He said the west African country’s second port Buchanan, overrun by the smaller Movement for Democracy in Liberia on Monday, was also witnessing fierce battles.
“Our forces are making good progress there,” he said. “We have retaken the port.”
His comments came as Nigerian General Festus Okokwo arrived in Liberia on Wednesday to conduct an evaluation mission before the despatch of peacekeeping troops.
Okokwo is the leader of the proposed first contingent of troops offered by Nigeria, west Africa’s regional powerhouse.
Nigeria has pledged to send two battalions totalling around 1,500 men to Liberia, where rebels have closed in on the capital Monrovia in fighting against forces loyal to President Charles Taylor.
“There are bodies all over the place. Dozens of people have been killed.”
The United States has also pledged to support a west African force and sent three warships to the region, but the White House has said it will not put US boots on the ground until a ceasefire is in place and Taylor leaves power.
In a related development, the US State Department’s point man on Africa, Walter Kansteiner, arrived in the Guinea Bissau capital of Conakry on Wednesday to press the government to stop its alleged support of rebels in Liberia, sources said.
Kansteiner, the assistant secretary of state for African affairs, met Guinean Foreign Minister Francois Fall and was expected to meet Prime Minister Lamine Sidime later.
Guinea denies supporting LURD who have been fighting Taylor’s government since 1999.
Dozens of civilians have been killed in fighting for Buchanan, residents said.
“There are bodies all over the place. Dozens of people have been killed,” said one resident by telephone, who did not want to give his name. “The wounded are on the streets and there is no way to treat them.”
People are desperate to get
In the meantime, the humanitarian situation in the country is reaching dire proportions.
Nearly 52,000 displaced people are crammed into a 35,000-seater stadium in the war-ravaged capital Monrovia and are facing starvation, a humanitarian official said on Wednesday.
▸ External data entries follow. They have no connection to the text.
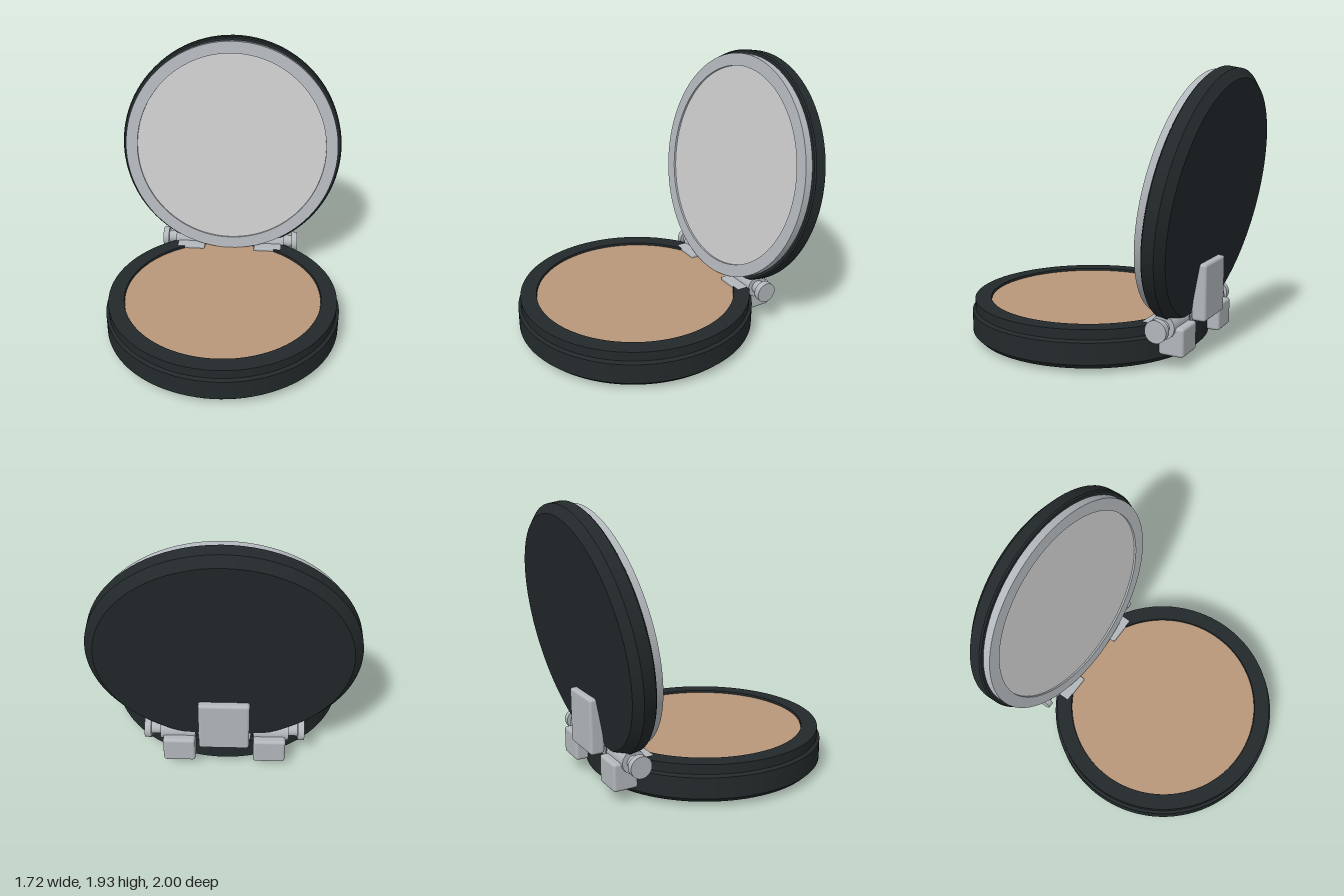
import * as THREE from 'three';
import { toCreasedNormals } from 'three/addons/utils/BufferGeometryUtils.js';
import { RoundedBoxGeometry } from 'three/addons/geometries/RoundedBoxGeometry.js';

const material = (color) => new THREE.MeshStandardMaterial({ color });
const dark = material(0x23292b);
const metal = material(0xb2b7bb);
const glass = material(0xcccccc);
const skin = material(0xb8977a);

function add(parent, name, geometry, mat, x = 0, y = 0, z = 0) {
  const mesh = new THREE.Mesh(geometry, mat);
  mesh.name = name;
  mesh.position.set(x, y, z);
  parent.add(mesh);
  return mesh;
}

// Turned part; profile runs bottom centre -> outside -> top
function turned(profile) {
  const points = profile.map(([r, y]) => new THREE.Vector2(r, y));
  return toCreasedNormals(new THREE.LatheGeometry(points, 96), 0.2);
}

const box = (w, h, d, r = 0.02) => new RoundedBoxGeometry(w, h, d, 3, r);

// Cylinder lying along x
function rod(radius, length, sides = 32) {
  return new THREE.CylinderGeometry(radius, radius, length, sides).rotateZ(Math.PI / 2);
}

export function createModel() {
  const model = new THREE.Group();
  model.name = 'compact';

  // Lower case with a recessed pan
  const base = new THREE.Group();
  base.name = 'base';
  base.position.z = 0.14;
  model.add(base);
  add(base, 'baseCase', turned([
    [0, 0], [0.7, 0], [0.825, 0.025], [0.86, 0.06], [0.86, 0.205],
    [0.84, 0.22], [0.84, 0.287], [0.725, 0.287], [0.725, 0.255], [0, 0.255],
  ]), dark);
  add(base, 'powder', turned([[0.722, 0.25], [0.722, 0.27], [0, 0.27]]), skin);

  // Open lid, leaning back 10 degrees; local y points out of the mirror
  const lid = new THREE.Group();
  lid.name = 'lid';
  lid.position.set(0, 1.08, -0.72);
  lid.rotation.x = THREE.MathUtils.degToRad(80);
  model.add(lid);
  add(lid, 'lidCase', turned([
    [0, -0.14], [0.805, -0.14], [0.86, -0.09], [0.86, -0.01], [0.85, 0], [0, 0],
  ]), dark);
  add(lid, 'mirrorFrame', turned([
    [0.83, -0.01], [0.83, 0.055], [0.74, 0.055], [0.74, 0.02],
  ]), metal);
  add(lid, 'mirror', turned([[0.742, 0.03], [0.742, 0.04], [0, 0.04]]), glass);

  // Hinge along x
  const hinge = new THREE.Group();
  hinge.name = 'hinge';
  hinge.position.set(0, 0.28, -0.65);
  model.add(hinge);
  add(hinge, 'pin', rod(0.048, 1.04), metal);
  add(hinge, 'centreBarrel', rod(0.08, 0.36), metal);
  add(hinge, 'lidLeaf', box(0.34, 0.39, 0.1), metal, 0, 0.175, -0.13);
  add(hinge, 'lidLeafWeb', box(0.32, 0.09, 0.12), metal, 0, 0.035, -0.07);
  for (const side of [-1, 1]) {
    const label = side > 0 ? 'left' : 'right';
    add(hinge, label + 'Barrel', rod(0.082, 0.24, 16), metal, side * 0.32);
    add(hinge, label + 'Knuckle', box(0.22, 0.195, 0.175), metal, side * 0.31, -0.0975, -0.047);
    add(hinge, label + 'BaseLeaf', box(0.22, 0.04, 0.2, 0.01), metal, side * 0.31, -0.008, 0.06);
    add(hinge, label + 'PinCap', rod(0.075, 0.045), metal, side * 0.5275);
  }
  return model;
}
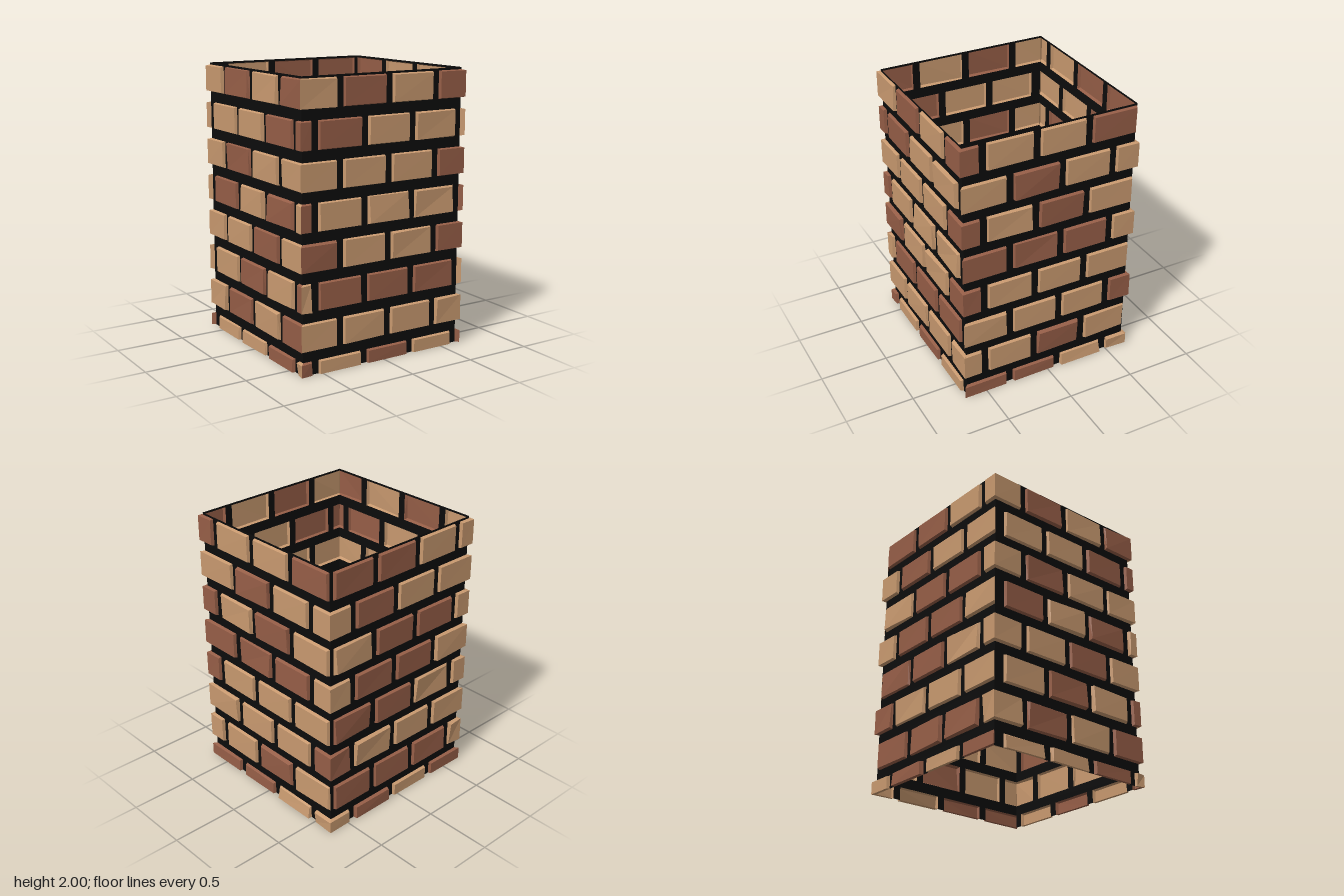
import * as THREE from 'three';

const H = 0.645;        // half width of the mortar shell
const RELIEF = 0.025;   // how far bricks stand out
const PITCH = 0.39, LENGTH = 0.335, COURSE = 0.27, HEIGHT = 0.195;

// First brick position on each side (front, right, back, left) for the two alternating courses
const STARTS = [
  [-0.915, -0.67, -0.815, -0.57],
  [-0.72, -0.865, -0.62, -0.765],
];

// Brick colours per course from the ground up: four bricks for each side, T = tan, R = red
const COURSES = [
  'RTRT RRTT TRTR TTRT',
  'TTTT TTRT RRRT TRTR',
  'TRRR TTTR RTTT TRTR',
  'RTTR RTTT RRTT TTRT',
  'RTTT RRRT TRRT RTRT',
  'TTTR RTRT TRRT TRTT',
  'RRTT TRTT TRTT TTRR',
  'TRTR RTTR RRTT TRTR',
];

let seed = 7;
function random() {
  seed = (seed * 16807) % 2147483647;
  return seed / 2147483647;
}
const jitter = (amount) => (random() - 0.5) * 2 * amount;

// Flat-shaded faces from quads of [u, y, depth] corners
function quads(list) {
  const points = [];
  for (const [a, b, c, d] of list) points.push(...a, ...b, ...c, ...a, ...c, ...d);
  const geometry = new THREE.BufferGeometry();
  geometry.setAttribute('position', new THREE.Float32BufferAttribute(points, 3));
  geometry.computeVertexNormals();
  return geometry;
}

// Uneven bevelled brick, open at the back; ends on a corner are mitred outwards
function brickGeometry(u0, u1, y0, y1) {
  const corners = [[u0, y0, 1, 1], [u1, y0, -1, 1], [u1, y1, -1, -1], [u0, y1, 1, -1]];
  const back = corners.map(([u, y]) => [u, y, H]);
  const uneven = random() < 0.45 ? 0.009 : 0.002;
  const face = corners.map(([u, y, su, sy]) => {
    const mitred = Math.abs(u) >= H;
    const inset = y < 0.03 ? 0 : 0.007;
    return [
      mitred ? u + Math.sign(u) * RELIEF : u + su * 0.007 + jitter(uneven * 0.6),
      y + sy * inset + (inset ? jitter(uneven * 0.6) : 0),
      H + (mitred ? RELIEF : RELIEF - 0.003 + jitter(uneven)),
    ];
  });
  const list = [face];
  for (let i = 0; i < 4; i++) {
    const j = (i + 1) % 4;
    list.push([back[i], back[j], face[j], face[i]]);
  }
  return quads(list);
}

export function createModel() {
  const make = (name, color) =>
    new THREE.MeshStandardMaterial({ name, color, side: THREE.DoubleSide, flatShading: true });
  const tan = make('tan brick', 0xc8996f);
  const red = make('red brick', 0x965e47);
  const black = make('black mortar', 0x0c0c0c);

  const model = new THREE.Group();
  model.name = 'brickShaft';

  for (let side = 0; side < 4; side++) {
    const wall = new THREE.Group();
    wall.name = ['frontWall', 'rightWall', 'backWall', 'leftWall'][side];
    wall.rotation.y = side * Math.PI / 2;
    model.add(wall);

    const mortar = [];
    const patch = (u0, u1, y0, y1) => {
      if (u1 - u0 > 0.001 && y1 - y0 > 0.001)
        mortar.push([[u0, y0, H], [u1, y0, H], [u1, y1, H], [u0, y1, H]]);
    };

    let below = 0.01;
    COURSES.forEach((course, row) => {
      const colours = course.split(' ')[side];
      const y0 = Math.max(0, row * COURSE - 0.1);
      const y1 = row * COURSE - 0.1 + HEIGHT;
      patch(-H, H, below, y0);   // bed joint
      let last = -H;
      for (let i = 0; i < 4; i++) {
        const start = STARTS[row % 2][side] + i * PITCH;
        const u0 = Math.max(-H, start), u1 = Math.min(H, start + LENGTH);
        patch(last, u0, y0, y1);   // upright joint
        const brick = new THREE.Mesh(brickGeometry(u0, u1, y0, y1), colours[i] === 'T' ? tan : red);
        brick.name = 'brick';
        wall.add(brick);
        last = u1;
      }
      patch(last, H, y0, y1);
      below = y1;
    });
    patch(-H, H, below, 2);   // top rim

    const joints = new THREE.Mesh(quads(mortar), black);
    joints.name = 'mortar';
    wall.add(joints);
  }
  return model;
}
“Right now there are 51,937 people here,” said James Folokula of the Liberian Refugee Repatriation and Resettlement Commission.
“We can’t take in any more now.”
Folokula said humanitarian workers are now turning desperate civilians away from the Samuel Kanyon Doe stadium, the largest camp for displaced people in the capital.
No emergency food rations have been distributed by the International Committee of the Red Cross since the conflict engulfed the capital on July 18.
Folokula said ICRC officials are to renew attempts to distribute food aid.
But malnutrition and starvation is becoming a serious problem in the camp, he said, although foreign agencies have managed to provide safe drinking water, averting a threatened cholera epidemic.
Sanitary conditions in the camp were also deteriorating, he added.